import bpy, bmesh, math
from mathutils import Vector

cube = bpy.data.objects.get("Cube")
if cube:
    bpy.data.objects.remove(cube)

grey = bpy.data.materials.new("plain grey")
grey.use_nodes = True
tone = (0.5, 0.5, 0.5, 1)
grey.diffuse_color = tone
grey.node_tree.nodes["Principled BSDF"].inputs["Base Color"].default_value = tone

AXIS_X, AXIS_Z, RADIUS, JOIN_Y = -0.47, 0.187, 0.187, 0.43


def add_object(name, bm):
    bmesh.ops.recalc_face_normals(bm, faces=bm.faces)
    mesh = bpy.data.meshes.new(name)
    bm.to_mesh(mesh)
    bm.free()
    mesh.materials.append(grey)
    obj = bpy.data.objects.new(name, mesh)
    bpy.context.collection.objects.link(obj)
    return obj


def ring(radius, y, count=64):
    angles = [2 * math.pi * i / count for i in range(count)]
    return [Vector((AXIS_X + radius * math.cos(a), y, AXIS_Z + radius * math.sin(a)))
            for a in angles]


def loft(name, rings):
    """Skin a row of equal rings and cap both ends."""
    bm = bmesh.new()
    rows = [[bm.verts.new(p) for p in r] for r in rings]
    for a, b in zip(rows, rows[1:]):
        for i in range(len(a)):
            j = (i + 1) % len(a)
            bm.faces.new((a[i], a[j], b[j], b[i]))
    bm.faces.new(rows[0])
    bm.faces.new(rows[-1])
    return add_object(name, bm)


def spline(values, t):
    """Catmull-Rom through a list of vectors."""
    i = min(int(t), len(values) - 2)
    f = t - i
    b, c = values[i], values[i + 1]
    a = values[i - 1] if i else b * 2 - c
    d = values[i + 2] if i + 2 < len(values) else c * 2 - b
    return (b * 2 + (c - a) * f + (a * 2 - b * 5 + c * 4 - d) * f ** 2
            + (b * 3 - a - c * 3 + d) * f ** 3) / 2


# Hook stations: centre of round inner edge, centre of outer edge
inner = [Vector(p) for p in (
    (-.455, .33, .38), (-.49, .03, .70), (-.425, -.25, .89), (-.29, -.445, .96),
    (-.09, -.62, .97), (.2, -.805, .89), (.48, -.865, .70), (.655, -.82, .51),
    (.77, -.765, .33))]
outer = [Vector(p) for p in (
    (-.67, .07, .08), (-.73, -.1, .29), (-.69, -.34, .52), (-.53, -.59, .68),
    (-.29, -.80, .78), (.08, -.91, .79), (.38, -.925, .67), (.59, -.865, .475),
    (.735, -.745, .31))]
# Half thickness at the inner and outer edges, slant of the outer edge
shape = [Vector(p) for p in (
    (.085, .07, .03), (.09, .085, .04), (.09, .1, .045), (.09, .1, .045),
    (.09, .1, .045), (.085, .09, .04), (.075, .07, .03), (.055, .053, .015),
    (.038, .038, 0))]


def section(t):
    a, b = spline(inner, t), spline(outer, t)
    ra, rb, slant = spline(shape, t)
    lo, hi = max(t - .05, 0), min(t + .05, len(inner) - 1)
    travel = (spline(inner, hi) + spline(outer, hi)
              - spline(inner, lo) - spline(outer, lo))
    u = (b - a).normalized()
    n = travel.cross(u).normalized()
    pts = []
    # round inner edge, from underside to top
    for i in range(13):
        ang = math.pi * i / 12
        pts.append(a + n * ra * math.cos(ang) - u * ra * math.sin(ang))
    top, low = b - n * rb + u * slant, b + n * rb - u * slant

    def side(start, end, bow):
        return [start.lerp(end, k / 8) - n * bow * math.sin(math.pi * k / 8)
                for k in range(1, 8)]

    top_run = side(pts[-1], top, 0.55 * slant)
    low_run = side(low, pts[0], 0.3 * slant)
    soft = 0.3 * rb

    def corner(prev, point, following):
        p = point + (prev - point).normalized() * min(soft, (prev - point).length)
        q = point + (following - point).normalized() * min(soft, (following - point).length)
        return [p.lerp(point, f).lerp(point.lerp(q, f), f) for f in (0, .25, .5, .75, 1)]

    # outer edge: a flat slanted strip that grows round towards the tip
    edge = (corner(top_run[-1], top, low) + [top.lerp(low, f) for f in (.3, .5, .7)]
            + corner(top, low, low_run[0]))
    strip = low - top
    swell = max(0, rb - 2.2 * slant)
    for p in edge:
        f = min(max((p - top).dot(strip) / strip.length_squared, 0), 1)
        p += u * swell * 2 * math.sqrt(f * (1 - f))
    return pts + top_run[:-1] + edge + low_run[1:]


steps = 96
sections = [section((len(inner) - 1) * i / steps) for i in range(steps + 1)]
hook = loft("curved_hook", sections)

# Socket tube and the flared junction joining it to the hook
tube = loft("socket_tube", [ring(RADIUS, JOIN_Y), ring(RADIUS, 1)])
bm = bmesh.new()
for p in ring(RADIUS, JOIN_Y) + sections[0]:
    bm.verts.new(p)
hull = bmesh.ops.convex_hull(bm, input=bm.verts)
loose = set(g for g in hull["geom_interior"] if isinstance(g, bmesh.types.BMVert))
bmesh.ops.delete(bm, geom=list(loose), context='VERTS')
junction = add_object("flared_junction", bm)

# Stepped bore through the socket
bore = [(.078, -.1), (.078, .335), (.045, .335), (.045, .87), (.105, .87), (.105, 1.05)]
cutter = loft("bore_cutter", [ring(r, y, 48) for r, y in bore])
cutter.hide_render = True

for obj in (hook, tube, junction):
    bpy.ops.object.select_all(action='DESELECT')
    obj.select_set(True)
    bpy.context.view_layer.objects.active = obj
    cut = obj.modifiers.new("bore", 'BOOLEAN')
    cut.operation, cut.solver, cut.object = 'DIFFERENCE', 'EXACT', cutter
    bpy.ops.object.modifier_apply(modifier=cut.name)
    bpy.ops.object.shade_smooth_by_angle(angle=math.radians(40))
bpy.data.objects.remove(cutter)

• **Your task**
What is needed here is one number: how many lines of the entries hold the string "strip".

• **Exercise response**
3